To the extent plaintiff may be claiming that defendant Walker is liable for failing to properly address his grievance, such allegations cannot form the basis for a § 1983 action. While plaintiff may have a constitutional right to access established prison grievance procedures, that right protects his ability to file the grievance, but does not protect him as to how prison officials process and/or decide the grievance. As defendant Walker's only involvement with plaintiff was reviewing his inmate grievance, plaintiff has not alleged sufficient facts to support a § 1983 action against her.
Based on the foregoing, the undersigned finds plaintiff's complaint fails to state a claim against defendant Walker for violation of his Eighth Amendment rights.
Accordingly, IT IS HEREBY RECOMMENDED that defendant's unopposed motion to dismiss (Doc. 18) be granted, and this action be dismissed for failure to state a claim.

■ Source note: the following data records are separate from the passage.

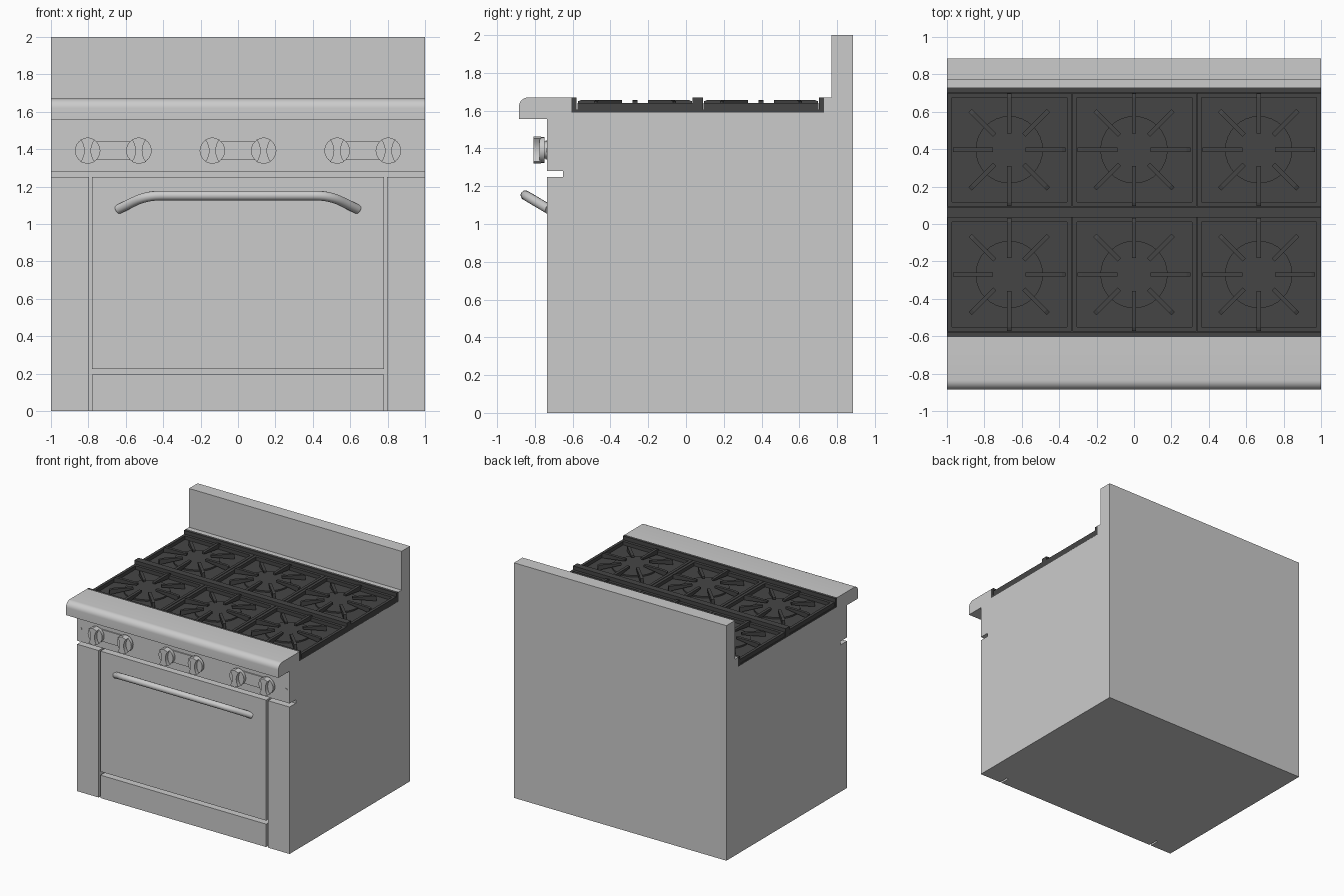
import bpy, bmesh, math
from mathutils import Matrix, Vector

if "Cube" in bpy.data.objects:
    bpy.data.objects.remove(bpy.data.objects["Cube"])

iron = bpy.data.materials.new("cast_iron")
iron.diffuse_color = (0.06, 0.06, 0.06, 1)
iron.use_nodes = True
iron.node_tree.nodes["Principled BSDF"].inputs["Base Color"].default_value = iron.diffuse_color


def finish(name, bm, mat=None, smooth=False):
    bmesh.ops.recalc_face_normals(bm, faces=bm.faces)
    me = bpy.data.meshes.new(name)
    bm.to_mesh(me)
    bm.free()
    ob = bpy.data.objects.new(name, me)
    bpy.context.collection.objects.link(ob)
    if mat:
        me.materials.append(mat)
    if smooth:
        bpy.context.view_layer.objects.active = ob
        bpy.ops.object.select_all(action='DESELECT')
        ob.select_set(True)
        bpy.ops.object.shade_smooth_by_angle(angle=math.radians(35))
    return ob


def add_box(bm, x0, x1, y0, y1, z0, z1):
    m = Matrix.Translation(((x0 + x1) / 2, (y0 + y1) / 2, (z0 + z1) / 2)) @ \
        Matrix.Diagonal((x1 - x0, y1 - y0, z1 - z0, 1))
    return bmesh.ops.create_cube(bm, size=1, matrix=m)["verts"]


def box(name, *dims, mat=None):
    bm = bmesh.new()
    add_box(bm, *dims)
    return finish(name, bm, mat)


def add_prism(bm, pts, offset):
    """Extrude a closed 3D outline by an offset vector."""
    f = bm.faces.new([bm.verts.new(p) for p in pts])
    r = bmesh.ops.extrude_face_region(bm, geom=[f], use_keep_orig=True)
    vs = [v for v in r["geom"] if isinstance(v, bmesh.types.BMVert)]
    bmesh.ops.translate(bm, verts=vs, vec=offset)


def side_profile(name, yz, smooth=False):
    bm = bmesh.new()
    add_prism(bm, [(-1, y, z) for y, z in yz], (2, 0, 0))
    return finish(name, bm, smooth=smooth)


def add_disc(bm, x, z, r, y0, y1, n=24):
    """Cylinder whose axis runs along y."""
    m = Matrix.Translation((x, (y0 + y1) / 2, z)) @ Matrix.Rotation(math.pi / 2, 4, 'X')
    bmesh.ops.create_cone(bm, cap_ends=True, segments=n, radius1=r, radius2=r,
                          depth=y1 - y0, matrix=m)


# Main body with backsplash
side_profile("body", [(-0.65, 0), (0.885, 0), (0.885, 2), (0.77, 2), (0.77, 1.67), (0.73, 1.67),
                      (0.73, 1.59), (-0.605, 1.59), (-0.605, 1.67), (-0.65, 1.67)])

# Front rail with a rounded upper edge
arc = [(-0.835 - 0.05 * math.sin(a), 1.62 + 0.05 * math.cos(a))
       for a in [i * math.pi / 16 for i in range(9)]]
side_profile("front_rail", [(-0.65, 1.67)] + arc + [(-0.885, 1.555), (-0.65, 1.555)], True)

# Front panels
box("control_panel", -1, 1, -0.735, -0.65, 1.28, 1.555)
box("oven_door", -0.78, 0.78, -0.735, -0.65, 0.225, 1.25)
box("kick_panel", -0.78, 0.78, -0.735, -0.65, 0, 0.195)
for s, side in ((-1, "left"), (1, "right")):
    box(side + "_column", *sorted((s * 0.797, s)), -0.735, -0.65, 0, 1.25)
    bm = bmesh.new()
    add_disc(bm, s * 0.967, 1.39, 0.012, -0.738, -0.73, 12)
    finish(side + "_panel_screw", bm)

# Knob pairs, each joined by a plate
KZ = 1.392
for i, cx in enumerate((-0.667, 0, 0.667)):
    box(f"knob_plate_{i + 1}", cx - 0.136, cx + 0.136, -0.745, -0.73, KZ - 0.05, KZ + 0.05)
    for j, kx in enumerate((cx - 0.137, cx + 0.137)):
        bm = bmesh.new()
        add_disc(bm, kx, KZ, 0.045, -0.75, -0.73)
        add_disc(bm, kx, KZ, 0.068, -0.775, -0.748)
        # Hourglass grip across the knob face
        half = [(0.018 + 0.02 * (t / 4) ** 2, t / 4 * 0.06) for t in range(-4, 5)]
        outline = [(w, h) for w, h in half] + [(0, 0.072)] + \
                  [(-w, h) for w, h in reversed(half)] + [(0, -0.072)]
        add_prism(bm, [(kx + w, -0.807, KZ + h) for w, h in outline], (0, 0.04, 0))
        finish(f"knob_{2 * i + j + 1}", bm, smooth=True)

# Door handle: bent tube with softened corners
tip, bend, mid = Vector((-0.64, -0.725, 1.078)), Vector((-0.49, -0.85, 1.152)), Vector((0, -0.85, 1.152))
a, b = bend.lerp(tip, 0.4), bend.lerp(mid, 0.16)
path = [tip] + [a.lerp(bend, t).lerp(bend.lerp(b, t), t) for t in [k / 6 for k in range(7)]]
path += [Vector((-p.x, p.y, p.z)) for p in reversed(path)]
cu = bpy.data.curves.new("door_handle", 'CURVE')
cu.dimensions = '3D'
cu.bevel_depth = 0.026
cu.bevel_resolution = 4
cu.use_fill_caps = True
sp = cu.splines.new('POLY')
sp.points.add(len(path) - 1)
for pt, p in zip(sp.points, path):
    pt.co = (*p, 1)
handle = bpy.data.objects.new("door_handle", cu)
bpy.context.collection.objects.link(handle)
bpy.ops.object.select_all(action='DESELECT')
bpy.context.view_layer.objects.active = handle
handle.select_set(True)
bpy.ops.object.convert(target='MESH')
bpy.ops.object.shade_smooth_by_angle(angle=math.radians(40))

# Cooktop base, end lips and middle rib
box("cooktop_base", -1, 1, -0.605, 0.73, 1.588, 1.605, mat=iron)
box("cooktop_front_lip", -1, 1, -0.605, -0.58, 1.60, 1.67, mat=iron)
box("cooktop_back_lip", -1, 1, 0.703, 0.73, 1.60, 1.67, mat=iron)
box("cooktop_middle_rib", -1, 1, 0.035, 0.09, 1.60, 1.67, mat=iron)

# Six burner grates: sunken tray, burner disc and eight tapered fingers
for r, cy in enumerate((-0.27, 0.397)):
    for c, cx in enumerate((-0.667, 0, 0.667)):
        n = 3 * r + c + 1
        bm = bmesh.new()
        add_box(bm, cx - 0.329, cx + 0.333, cy - 0.304, cy + 0.304, 1.60, 1.64)
        top = [f for f in bm.faces if f.calc_center_median().z > 1.639]
        bmesh.ops.inset_region(bm, faces=top, thickness=0.034)
        pan = bmesh.ops.extrude_discrete_faces(bm, faces=top)["faces"]
        bmesh.ops.translate(bm, verts=pan[0].verts, vec=(0, 0, -0.03))
        finish(f"grate_tray_{n}", bm, iron)

        bm = bmesh.new()
        bmesh.ops.create_cone(bm, cap_ends=True, segments=32, radius1=0.18, radius2=0.18,
                              depth=0.015, matrix=Matrix.Translation((cx, cy, 1.615)))
        finish(f"burner_{n}", bm, iron, True)

        bm = bmesh.new()
        for k in range(8):
            rot = Matrix.Translation((cx, cy, 0)) @ Matrix.Rotation(k * math.pi / 4, 4, 'Z')
            r0, r1 = (0.088, 0.302) if k % 2 == 0 else (0.11, 0.295)
            side = [(r0, 1.642), (r0, 1.657), (r1 - 0.02, 1.657), (r1, 1.65), (r1, 1.612)]
            pts = [rot @ Vector((x, -0.012, z)) for x, z in side]
            add_prism(bm, pts, rot.to_3x3() @ Vector((0, 0.024, 0)))
        finish(f"grate_fingers_{n}", bm, iron)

These findings and recommendations are submitted to the United States District Judge assigned to the case, pursuant to the provisions of 28 U.S.C. § 636(b)(l). Within 14 days after being served with these findings and recommendations, any party may file written objections with the court. Responses to objections shall be filed within 14 days after service of objections. Failure to file objections within the specified time may waive the right to appeal. See Martinez v. Ylst, 951 F.2d 1153 (9th Cir. 1991).